WHAT THE EXERCISE ASKS:
From the first line to the last, write out the records exactly, leaving the pictures behind.
──────── GIVEN DATA ────────
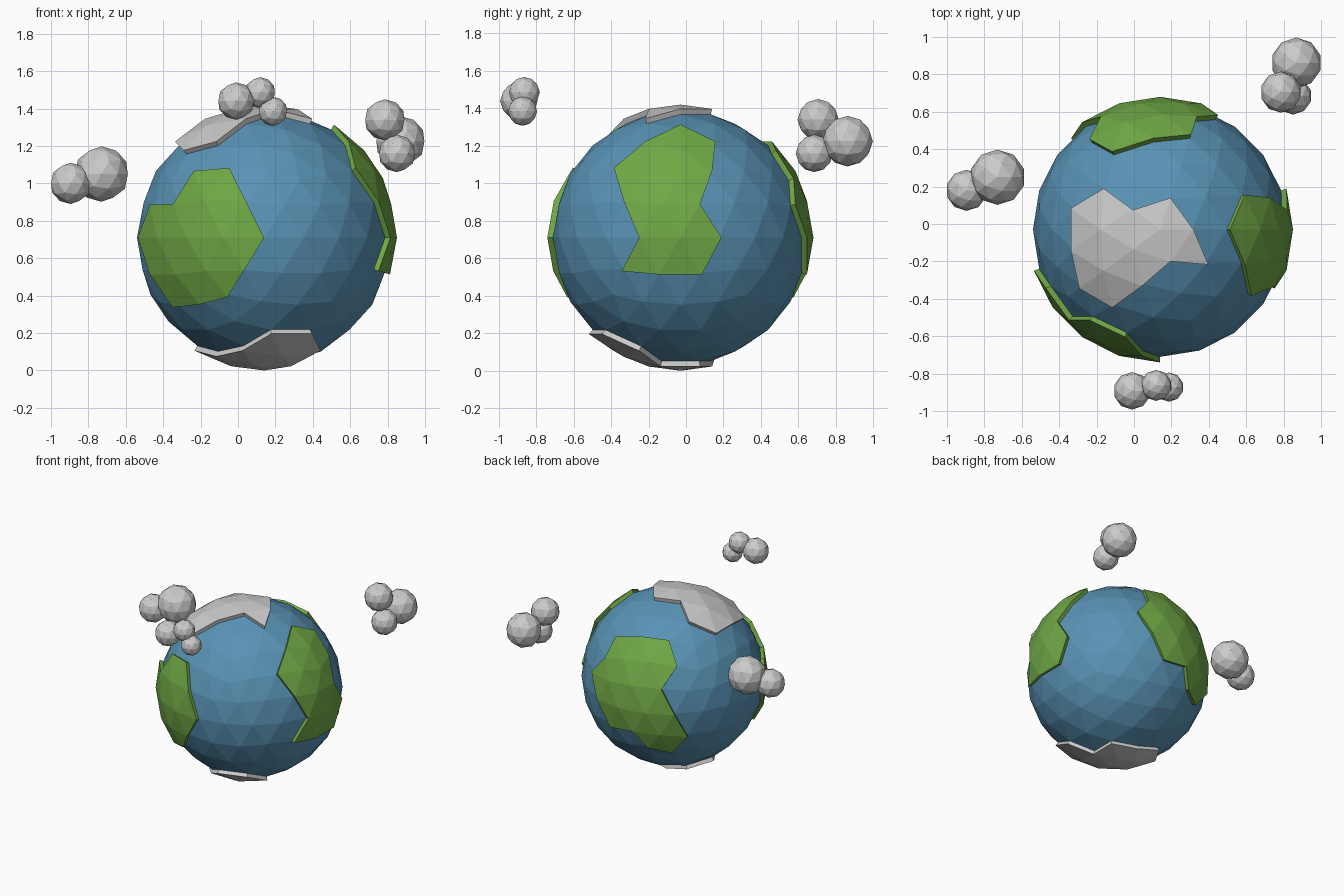
import bpy, bmesh
from mathutils import Matrix, Vector

if "Cube" in bpy.data.objects:
    bpy.data.objects.remove(bpy.data.objects["Cube"])

CENTRE = Vector((0.14, -0.03, 0.71))
SEA_R, LAND_R = 0.68, 0.71


def material(name, rgb):
    m = bpy.data.materials.new(name)
    m.diffuse_color = (*rgb, 1)
    m.use_nodes = True
    m.node_tree.nodes["Principled BSDF"].inputs["Base Color"].default_value = m.diffuse_color
    return m


def finish(bm, name, mat=None, location=(0, 0, 0)):
    mesh = bpy.data.meshes.new(name)
    bm.to_mesh(mesh)
    bm.free()
    ob = bpy.data.objects.new(name, mesh)
    ob.location = location
    bpy.context.collection.objects.link(ob)
    if mat:
        mesh.materials.append(mat)
    return ob


def inside(p, q, poly):
    hit = False
    for (x1, y1), (x2, y2) in zip(poly, poly[1:] + poly[:1]):
        if (y1 > q) != (y2 > q) and p < x1 + (q - y1) * (x2 - x1) / (y2 - y1):
            hit = not hit
    return hit


def land(name, axis, sign, outline, mat=None):
    """Raised plate: the globe facets inside an outline seen along one axis."""
    a, b = [i for i in range(3) if i != axis]
    bm = bmesh.new()
    bmesh.ops.create_icosphere(bm, subdivisions=3, radius=LAND_R)
    drop = []
    for f in bm.faces:
        c = f.calc_center_median()
        if c[axis] * sign < 0 or not inside(c[a], c[b], outline):
            drop.append(f)
    bmesh.ops.delete(bm, geom=drop, context='FACES')
    # side walls down to the sea
    rim = [e for e in bm.edges if e.is_boundary]
    new = bmesh.ops.extrude_edge_only(bm, edges=rim)['geom']
    for v in new:
        if isinstance(v, bmesh.types.BMVert):
            v.co *= (SEA_R - 0.005) / LAND_R
    return finish(bm, name, mat, CENTRE)


def cloud(name, puffs):
    bm = bmesh.new()
    for x, y, z, r in puffs:
        bmesh.ops.create_icosphere(bm, subdivisions=2, radius=r,
                                   matrix=Matrix.Translation((x, y, z)))
    return finish(bm, name)


blue = material("sea_blue", (0.10, 0.29, 0.46))
green = material("land_green", (0.16, 0.39, 0.06))

# Sea globe
bm = bmesh.new()
bmesh.ops.create_icosphere(bm, subdivisions=3, radius=SEA_R)
finish(bm, "sea_globe", blue, CENTRE)

# Continents, outlines relative to the globe centre
land("front_continent", 1, -1, [
    (-.615, .175), (-.484, .175), (-.37, .36), (-.187, .373), (-.097, .194),
    (0, 0), (-.10, -.17), (-.196, -.317), (-.35, -.36), (-.488, -.373),
    (-.609, -.195), (-.675, 0)], green)
land("right_continent", 0, 1, [
    (-.355, .373), (-.185, .508), (0, .604), (.185, .508), (.18, .36),
    (.11, .17), (.22, 0), (.115, -.194), (-.115, -.194), (-.315, -.175),
    (-.22, 0), (-.299, .194)], green)
land("back_continent", 1, 1, [
    (.162, .479), (-.037, .508), (-.255, .508), (-.365, .359), (-.314, .194),
    (-.417, 0), (-.471, -.194), (-.356, -.359), (-.196, -.317), (-.10, -.165),
    (.097, -.194), (.217, 0), (.318, .165), (.196, .317)], green)

# Polar ice caps
land("north_ice_cap", 2, 1, [
    (-.47, .115), (-.302, .219), (-.15, .11), (.06, .18), (.19, 0),
    (.256, -.186), (.06, -.18), (-.098, -.30), (-.255, -.411),
    (-.42, -.308), (-.47, -.115)])
land("south_ice_cap", 2, -1, [
    (-.373, 0), (-.256, -.186), (-.115, -.355), (.04, -.49), (.25, -.42),
    (.302, -.219), (.155, -.115), (.155, .115), (-.06, .185), (-.256, .186)])

# Clouds
cloud("left_cloud", [(-.73, .25, 1.05, .148), (-.895, .18, 1.0, .11)])
cloud("back_cloud", [(.868, .862, 1.225, .135), (.785, .705, 1.34, .11),
                     (.85, .685, 1.16, .10)])
cloud("front_cloud", [(-.01, -.892, 1.44, .10), (.118, -.863, 1.485, .083),
                      (.187, -.872, 1.385, .078)])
────────
RESPONSE TO THE TASK:
import bpy, bmesh
from mathutils import Matrix, Vector

if "Cube" in bpy.data.objects:
    bpy.data.objects.remove(bpy.data.objects["Cube"])

CENTRE = Vector((0.14, -0.03, 0.71))
SEA_R, LAND_R = 0.68, 0.71


def material(name, rgb):
    m = bpy.data.materials.new(name)
    m.diffuse_color = (*rgb, 1)
    m.use_nodes = True
    m.node_tree.nodes["Principled BSDF"].inputs["Base Color"].default_value = m.diffuse_color
    return m


def finish(bm, name, mat=None, location=(0, 0, 0)):
    mesh = bpy.data.meshes.new(name)
    bm.to_mesh(mesh)
    bm.free()
    ob = bpy.data.objects.new(name, mesh)
    ob.location = location
    bpy.context.collection.objects.link(ob)
    if mat:
        mesh.materials.append(mat)
    return ob


def inside(p, q, poly):
    hit = False
    for (x1, y1), (x2, y2) in zip(poly, poly[1:] + poly[:1]):
        if (y1 > q) != (y2 > q) and p < x1 + (q - y1) * (x2 - x1) / (y2 - y1):
            hit = not hit
    return hit


def land(name, axis, sign, outline, mat=None):
    """Raised plate: the globe facets inside an outline seen along one axis."""
    a, b = [i for i in range(3) if i != axis]
    bm = bmesh.new()
    bmesh.ops.create_icosphere(bm, subdivisions=3, radius=LAND_R)
    drop = []
    for f in bm.faces:
        c = f.calc_center_median()
        if c[axis] * sign < 0 or not inside(c[a], c[b], outline):
            drop.append(f)
    bmesh.ops.delete(bm, geom=drop, context='FACES')
    # side walls down to the sea
    rim = [e for e in bm.edges if e.is_boundary]
    new = bmesh.ops.extrude_edge_only(bm, edges=rim)['geom']
    for v in new:
        if isinstance(v, bmesh.types.BMVert):
            v.co *= (SEA_R - 0.005) / LAND_R
    return finish(bm, name, mat, CENTRE)


def cloud(name, puffs):
    bm = bmesh.new()
    for x, y, z, r in puffs:
        bmesh.ops.create_icosphere(bm, subdivisions=2, radius=r,
                                   matrix=Matrix.Translation((x, y, z)))
    return finish(bm, name)


blue = material("sea_blue", (0.10, 0.29, 0.46))
green = material("land_green", (0.16, 0.39, 0.06))

# Sea globe
bm = bmesh.new()
bmesh.ops.create_icosphere(bm, subdivisions=3, radius=SEA_R)
finish(bm, "sea_globe", blue, CENTRE)

# Continents, outlines relative to the globe centre
land("front_continent", 1, -1, [
    (-.615, .175), (-.484, .175), (-.37, .36), (-.187, .373), (-.097, .194),
    (0, 0), (-.10, -.17), (-.196, -.317), (-.35, -.36), (-.488, -.373),
    (-.609, -.195), (-.675, 0)], green)
land("right_continent", 0, 1, [
    (-.355, .373), (-.185, .508), (0, .604), (.185, .508), (.18, .36),
    (.11, .17), (.22, 0), (.115, -.194), (-.115, -.194), (-.315, -.175),
    (-.22, 0), (-.299, .194)], green)
land("back_continent", 1, 1, [
    (.162, .479), (-.037, .508), (-.255, .508), (-.365, .359), (-.314, .194),
    (-.417, 0), (-.471, -.194), (-.356, -.359), (-.196, -.317), (-.10, -.165),
    (.097, -.194), (.217, 0), (.318, .165), (.196, .317)], green)

# Polar ice caps
land("north_ice_cap", 2, 1, [
    (-.47, .115), (-.302, .219), (-.15, .11), (.06, .18), (.19, 0),
    (.256, -.186), (.06, -.18), (-.098, -.30), (-.255, -.411),
    (-.42, -.308), (-.47, -.115)])
land("south_ice_cap", 2, -1, [
    (-.373, 0), (-.256, -.186), (-.115, -.355), (.04, -.49), (.25, -.42),
    (.302, -.219), (.155, -.115), (.155, .115), (-.06, .185), (-.256, .186)])

# Clouds
cloud("left_cloud", [(-.73, .25, 1.05, .148), (-.895, .18, 1.0, .11)])
cloud("back_cloud", [(.868, .862, 1.225, .135), (.785, .705, 1.34, .11),
                     (.85, .685, 1.16, .10)])
cloud("front_cloud", [(-.01, -.892, 1.44, .10), (.118, -.863, 1.485, .083),
                      (.187, -.872, 1.385, .078)])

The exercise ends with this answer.